Exercise goal ▸ Look through the data below and return each line where "range" appears.
Start of Source material
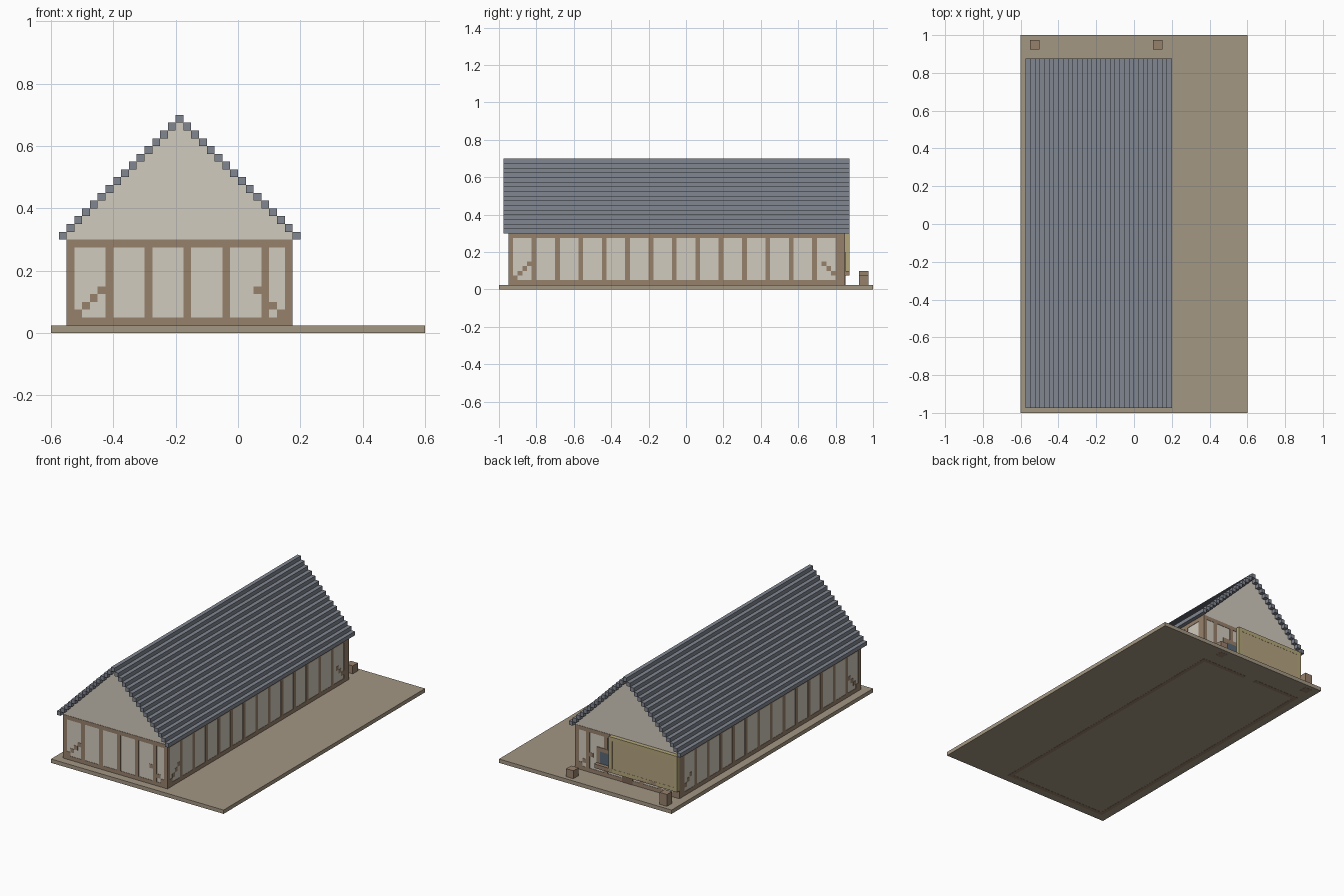
import bpy, bmesh

if "Cube" in bpy.data.objects:
    bpy.data.objects.remove(bpy.data.objects["Cube"])

V = 0.025                       # block size
X0, X1, Y0, Y1 = -0.55, 0.175, -0.95, 0.85   # outer wall lines
E = 0.002                       # plaster inset behind the timbers


def mat(name, r, g, b):
    m = bpy.data.materials.new(name)
    m.diffuse_color = (r, g, b, 1)
    m.use_nodes = True
    m.node_tree.nodes["Principled BSDF"].inputs["Base Color"].default_value = m.diffuse_color
    return m


EARTH = mat("earth", 0.37, 0.31, 0.23)
PLASTER = mat("plaster", 0.64, 0.60, 0.52)
TIMBER = mat("timber", 0.31, 0.22, 0.15)
SLATE = mat("slate", 0.22, 0.24, 0.28)
GLASS = mat("glass", 0.10, 0.14, 0.18)
GOLD = mat("gold", 0.46, 0.39, 0.20)
PANEL = mat("panel", 0.46, 0.37, 0.22)
DOOR = mat("dark_wood", 0.20, 0.13, 0.09)


def finish(bm, name, material):
    bmesh.ops.recalc_face_normals(bm, faces=bm.faces[:])
    me = bpy.data.meshes.new(name)
    bm.to_mesh(me)
    bm.free()
    me.materials.append(material)
    ob = bpy.data.objects.new(name, me)
    bpy.context.collection.objects.link(ob)
    return ob


def boxes(name, material, items):
    """Each item is (x0, x1, y0, y1, z0, z1)."""
    bm = bmesh.new()
    for x0, x1, y0, y1, z0, z1 in items:
        vs = bmesh.ops.create_cube(bm, size=1)["verts"]
        for v in vs:
            v.co.x = x0 if v.co.x < 0 else x1
            v.co.y = y0 if v.co.y < 0 else y1
            v.co.z = z0 if v.co.z < 0 else z1
    return finish(bm, name, material)


# Ground slab with the timber footings showing underneath
boxes("ground_slab", EARTH, [(-0.6, 0.6, -1, 1, 0.001, V)])
boxes("footings", TIMBER,
      [(X0, X1, Y0, Y0 + V, 0, 0.001),
       (X0, -0.225, Y1 - V, Y1, 0, 0.001), (-0.15, X1, Y1 - V, Y1, 0, 0.001)] +
      [(x, x + V, Y0 + V, Y1 - V, 0, 0.001) for x in (X0, X1 - V)] +
      [(x, x + 0.05, 0.925, 0.975, 0, 0.001) for x in (-0.55, 0.1)])

# Plaster side walls
for name, x in (("left_wall", X0), ("right_wall", X1 - V)):
    boxes(name, PLASTER, [(x + E, x + V - E, Y0 + E, Y1 - E, V, 0.3 - E)])

# Plaster end walls with stepped gables
for name, y in (("front_wall", Y0), ("back_wall", Y1 - V)):
    left = [(X0 + E, V), (X0 + E, 0.3 - E), (X0, 0.3 - E)]
    for i in range(15):
        x, z = X0 + i * V, 0.3 + (i + 1) * V
        left += [(x, z), (x + V, z)]
    left.pop()
    right = [(X0 + X1 - x, z) for x, z in reversed(left)]
    bm = bmesh.new()
    f = bm.faces.new([bm.verts.new((x, y + E, z)) for x, z in left + right])
    ext = bmesh.ops.extrude_face_region(bm, geom=[f])["geom"]
    bmesh.ops.translate(bm, vec=(0, V - 2 * E, 0),
                        verts=[v for v in ext if isinstance(v, bmesh.types.BMVert)])
    finish(bm, name, PLASTER)

# Sills and wall plates
for name, z in (("sill_beams", V), ("top_beams", 0.275)):
    boxes(name, TIMBER,
          [(X0, X1, y, y + V, z, z + V) for y in (Y0, Y1 - V)] +
          [(x, x + V, Y0 + V, Y1 - V, z, z + V) for x in (X0, X1 - V)])

# Posts and stepped corner braces of the end walls
for name, y in (("front", Y0), ("back", Y1 - V)):
    posts = [X0, X1 - V] + [-0.425 + 0.125 * i for i in range(5)]
    boxes(name + "_posts", TIMBER, [(x, x + V, y, y + V, 0.05, 0.275) for x in posts])
    steps = []
    for i in range(4):
        z = 0.05 + i * V
        for x in (X0 + V * (i + 1), X1 - V * (i + 2)):
            if abs(x - 0.075) > 0.01:
                steps.append((x, x + V, y, y + V, z, z + V))
    boxes(name + "_braces", TIMBER, steps)

# Posts and braces of the long walls
for name, x in (("left", X0), ("right", X1 - V)):
    posts = [-0.825 + 0.125 * i for i in range(14)]
    boxes(name + "_posts", TIMBER, [(x, x + V, y, y + V, 0.05, 0.275) for y in posts])
    steps = []
    for i in range(4):
        z = 0.05 + i * V
        steps.append((x, x + V, Y0 + V * (i + 1), Y0 + V * (i + 2), z, z + V))
        if i:
            steps.append((x, x + V, Y1 - V * (i + 2), Y1 - V * (i + 1), z, z + V))
    boxes(name + "_braces", TIMBER, steps)

# Stepped slate roof courses and ridge
courses = []
for i in range(15):
    z = 0.3 + i * V
    for x in (X0 - V + i * V, X1 - i * V):
        courses.append((x, x + V, -0.975, 0.875, z, z + V))
courses.append((-0.2, -0.175, -0.975, 0.875, 0.675, 0.7))
boxes("roof_courses", SLATE, courses)

# Back door, framed windows and projecting window sills
boxes("back_door", DOOR, [(-0.225, -0.15, Y1 - V, Y1 + E, V, 0.2)])
for name, x in (("left", -0.375), ("right", -0.075)):
    boxes(name + "_window", GLASS, [(x, x + 0.075, Y1 - V, Y1 + E, 0.1, 0.175)])
    boxes(name + "_window_frame", TIMBER, [
        (x - V, x, Y1 - V, Y1 + E, 0.1, 0.2), (x + 0.075, x + 0.1, Y1 - V, Y1 + E, 0.1, 0.2),
        (x, x + 0.075, Y1 - V, Y1 + E, 0.175, 0.2)])
    boxes(name + "_window_sill", TIMBER, [(x - V, x + 0.1, Y1, Y1 + V, 0.075, 0.1)])

# Blank hanging board with a border
sx0, sx1, sz0, sz1 = X0, -0.075, 0.075, 0.3
boxes("board_border", GOLD, [
    (sx0, sx1, Y1, Y1 + V, sz0, sz0 + V), (sx0, sx1, Y1, Y1 + V, sz1 - V, sz1),
    (sx0, sx0 + V, Y1, Y1 + V, sz0 + V, sz1 - V), (sx1 - V, sx1, Y1, Y1 + V, sz0 + V, sz1 - V)])
boxes("board_panel", PANEL, [(sx0 + V, sx1 - V, Y1 + E, Y1 + V - E / 2, sz0 + V, sz1 - V)])

# Crates behind the house
boxes("tall_crate", TIMBER, [(-0.55, -0.5, 0.925, 0.975, V, 0.1)])
boxes("low_crate", TIMBER, [(0.1, 0.15, 0.925, 0.975, V, 0.075)])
End of Source material
Solution ▸
    for i in range(15):
    posts = [X0, X1 - V] + [-0.425 + 0.125 * i for i in range(5)]
    for i in range(4):
    posts = [-0.825 + 0.125 * i for i in range(14)]
    for i in range(4):
for i in range(15):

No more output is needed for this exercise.